What does this sign mean? What does this sign mean?

  • A. The right side of a road marker post indicating a left-hand bend

  • B. The left side of the road

  • C. The middle of a motorway

  •  
    The correct answer is A
     
    Correct. This marker indicates the right side of the road on a left-hand bend
     
 
 
 

Marking the edge of the road with markers and cat’s eyes

To help drivers see where a road is going ahead, both in the day and at night, roads are often installed with markers on the left and right verges, road studs (also called cat’s eyes or reflective raised pavement markers), and markers on bridge parapets.

Road markers or Edge Marker Posts (EMPs)

On the left of the road the Edge Marker Posts are a white post with two red strips and a white reflector, and on the right of the road you see the back of this marker which has a solid red band with a yellow reflector. You can see this in the image below of the Thames Coast Road. In the dark, there is no lighting on this road and there are plenty of corners, so the road markers help define the road’s direction ahead.

The markers themselves are plastic, flexible, high-gloss white strips that are designed to be durable enough to last 10 years. Because they are flexible they present a minimal hazard if they’re hit by a vehicle. The red band is designed to be fade-resistant.

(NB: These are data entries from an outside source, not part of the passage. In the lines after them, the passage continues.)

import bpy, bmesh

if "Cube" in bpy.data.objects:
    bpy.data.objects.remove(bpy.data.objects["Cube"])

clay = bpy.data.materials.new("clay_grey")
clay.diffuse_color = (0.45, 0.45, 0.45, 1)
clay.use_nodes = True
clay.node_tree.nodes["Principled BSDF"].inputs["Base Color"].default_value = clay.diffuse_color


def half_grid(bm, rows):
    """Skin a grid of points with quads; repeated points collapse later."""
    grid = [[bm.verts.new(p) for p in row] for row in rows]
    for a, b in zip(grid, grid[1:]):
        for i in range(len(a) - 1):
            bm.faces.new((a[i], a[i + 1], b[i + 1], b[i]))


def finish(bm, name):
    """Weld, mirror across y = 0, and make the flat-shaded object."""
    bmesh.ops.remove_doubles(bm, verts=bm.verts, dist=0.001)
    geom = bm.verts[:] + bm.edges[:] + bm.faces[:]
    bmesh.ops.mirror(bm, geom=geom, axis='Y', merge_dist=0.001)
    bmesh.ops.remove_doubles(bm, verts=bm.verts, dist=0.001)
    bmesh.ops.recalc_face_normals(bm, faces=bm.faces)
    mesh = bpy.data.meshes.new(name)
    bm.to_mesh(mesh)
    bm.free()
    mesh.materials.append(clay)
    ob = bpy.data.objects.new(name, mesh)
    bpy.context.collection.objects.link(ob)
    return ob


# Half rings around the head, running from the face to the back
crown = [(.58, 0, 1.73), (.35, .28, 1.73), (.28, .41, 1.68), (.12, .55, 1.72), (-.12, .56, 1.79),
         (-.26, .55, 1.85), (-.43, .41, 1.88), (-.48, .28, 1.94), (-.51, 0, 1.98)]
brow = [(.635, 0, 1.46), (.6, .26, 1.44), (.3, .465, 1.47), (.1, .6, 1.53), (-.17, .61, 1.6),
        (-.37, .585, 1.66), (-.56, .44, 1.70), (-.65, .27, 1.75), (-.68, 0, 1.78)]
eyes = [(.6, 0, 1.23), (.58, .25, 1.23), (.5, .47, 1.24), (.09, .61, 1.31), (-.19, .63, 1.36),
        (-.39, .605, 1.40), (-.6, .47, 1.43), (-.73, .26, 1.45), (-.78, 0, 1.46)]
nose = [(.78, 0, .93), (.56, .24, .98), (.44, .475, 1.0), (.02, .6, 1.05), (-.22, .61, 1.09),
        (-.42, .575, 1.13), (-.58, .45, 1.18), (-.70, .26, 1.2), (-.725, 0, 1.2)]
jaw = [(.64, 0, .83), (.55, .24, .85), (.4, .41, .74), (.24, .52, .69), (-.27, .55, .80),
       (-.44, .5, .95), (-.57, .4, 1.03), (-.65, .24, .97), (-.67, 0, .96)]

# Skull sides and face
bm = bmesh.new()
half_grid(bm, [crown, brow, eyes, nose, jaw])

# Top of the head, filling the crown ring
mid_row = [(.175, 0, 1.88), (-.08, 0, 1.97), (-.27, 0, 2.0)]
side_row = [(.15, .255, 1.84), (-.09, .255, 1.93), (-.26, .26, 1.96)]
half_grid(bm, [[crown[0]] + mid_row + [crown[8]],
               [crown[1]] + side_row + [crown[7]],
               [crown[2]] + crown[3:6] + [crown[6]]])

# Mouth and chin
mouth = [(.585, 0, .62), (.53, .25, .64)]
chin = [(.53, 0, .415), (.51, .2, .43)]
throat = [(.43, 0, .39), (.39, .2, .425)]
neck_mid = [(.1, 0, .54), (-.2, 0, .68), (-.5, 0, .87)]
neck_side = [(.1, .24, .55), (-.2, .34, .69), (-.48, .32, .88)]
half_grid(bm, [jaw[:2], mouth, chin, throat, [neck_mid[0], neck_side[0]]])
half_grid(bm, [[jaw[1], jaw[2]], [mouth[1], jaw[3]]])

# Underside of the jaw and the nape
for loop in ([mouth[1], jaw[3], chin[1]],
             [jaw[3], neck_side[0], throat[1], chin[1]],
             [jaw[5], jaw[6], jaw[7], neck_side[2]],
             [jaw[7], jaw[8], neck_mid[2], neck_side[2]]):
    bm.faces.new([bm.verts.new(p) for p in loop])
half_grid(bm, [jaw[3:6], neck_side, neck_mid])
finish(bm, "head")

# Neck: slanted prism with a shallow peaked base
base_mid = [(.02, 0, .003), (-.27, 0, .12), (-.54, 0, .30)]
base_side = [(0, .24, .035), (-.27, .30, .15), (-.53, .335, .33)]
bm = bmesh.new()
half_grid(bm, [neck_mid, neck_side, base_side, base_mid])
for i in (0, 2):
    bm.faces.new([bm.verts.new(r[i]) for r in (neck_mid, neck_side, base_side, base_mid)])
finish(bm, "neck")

The retroreflective strips in either white or yellow are applied with adhesive. The post itself is between 90-110mm and when they are inserted into the ground they are at least 800mm tall. They can be inserted into the ground, or attached via a clamp to another mount on the ground if the ground isn’t penetrable.

rural road thames coast 2

right hand road marker

The markers are designed to be run over at least 10 times and return to their upright position without losing the red band or the reflective material.

Whereas on this road, which is a secondary or minor road, there are no markers or lane markings, and gravel shoulders which make the road more dangerous, especially at night.

Bridge markers

As bridge parapets (end posts) are sturdy and will cause a huge amount of damage to your vehicle if you hit one, they are marked on the left and right with highly reflective signs. They are what’s called a ‘point source of guidance’.

On the left of the bridge there are black and white diagonal stripes pointing downwards towards the road.

bridge marker left

On the right of the bridge there are black and yellow diagonal stripes pointing downwards towards the road. You can also see that the ends of the bridge are painted in white to be more visible.

bridge marker right

Reflective raised pavement markers, road studs and cat’s eyes

Why do we use cat’s eyes on the road?

Cat’s eyes are also called road studs or retroreflective raised pavement markers (RRPMs). There are several types of cat’s eyes used on the roads in New Zealand and they serve three purposes.

Visual lane marking – using white in the middle and red on the left edge means that road users can follow these to stay in the lane. Using yellow where there are yellow no overtaking lines add visual reinforcement to the rule.

Tactile lane marking – if you drive over the road studs, you can feel it through your vehicle’s suspension and steering, therefore it’s a tactile reminder that you are straying from your lane

Special feature marking – fire hydrants are marked with blue road studs and, in some areas, culverts and drains are marked with green road studs.

Cat’s eyes come in several different colours.

  • Blue marks the location of a fire hydrant. Blue reflectors are installed on, or just to the left of the centreline of the roadway. They were first introduced in 2004. They are called retroreflective raised pavement markers or RRPMs. In other countries they are called road studs. While you might not notice them while you are driving around, they are useful for vehicles attending a fire because they can quickly locate a source of water.
  • Green marks the location of a culvert
  • Yellow marks the centre line when you are not allowed to pass, as in the image below, or the right edge of a motorway
  • White marks between lanes, and where you are permitted to pass
  • Red marks the left edge of a motorway

yellow road stud cats eye

On unlit rural roads the studs are in groups of four, one metre apart, with 10m between each group. Only one of the group of four road studs is required to be reflective.

On no overtaking advance warning lines they are spaced 20m apart.

Red cat’s eyes mark the left edge of the carriageway and white cat’s eyes mark the centre line when overtaking is allowed.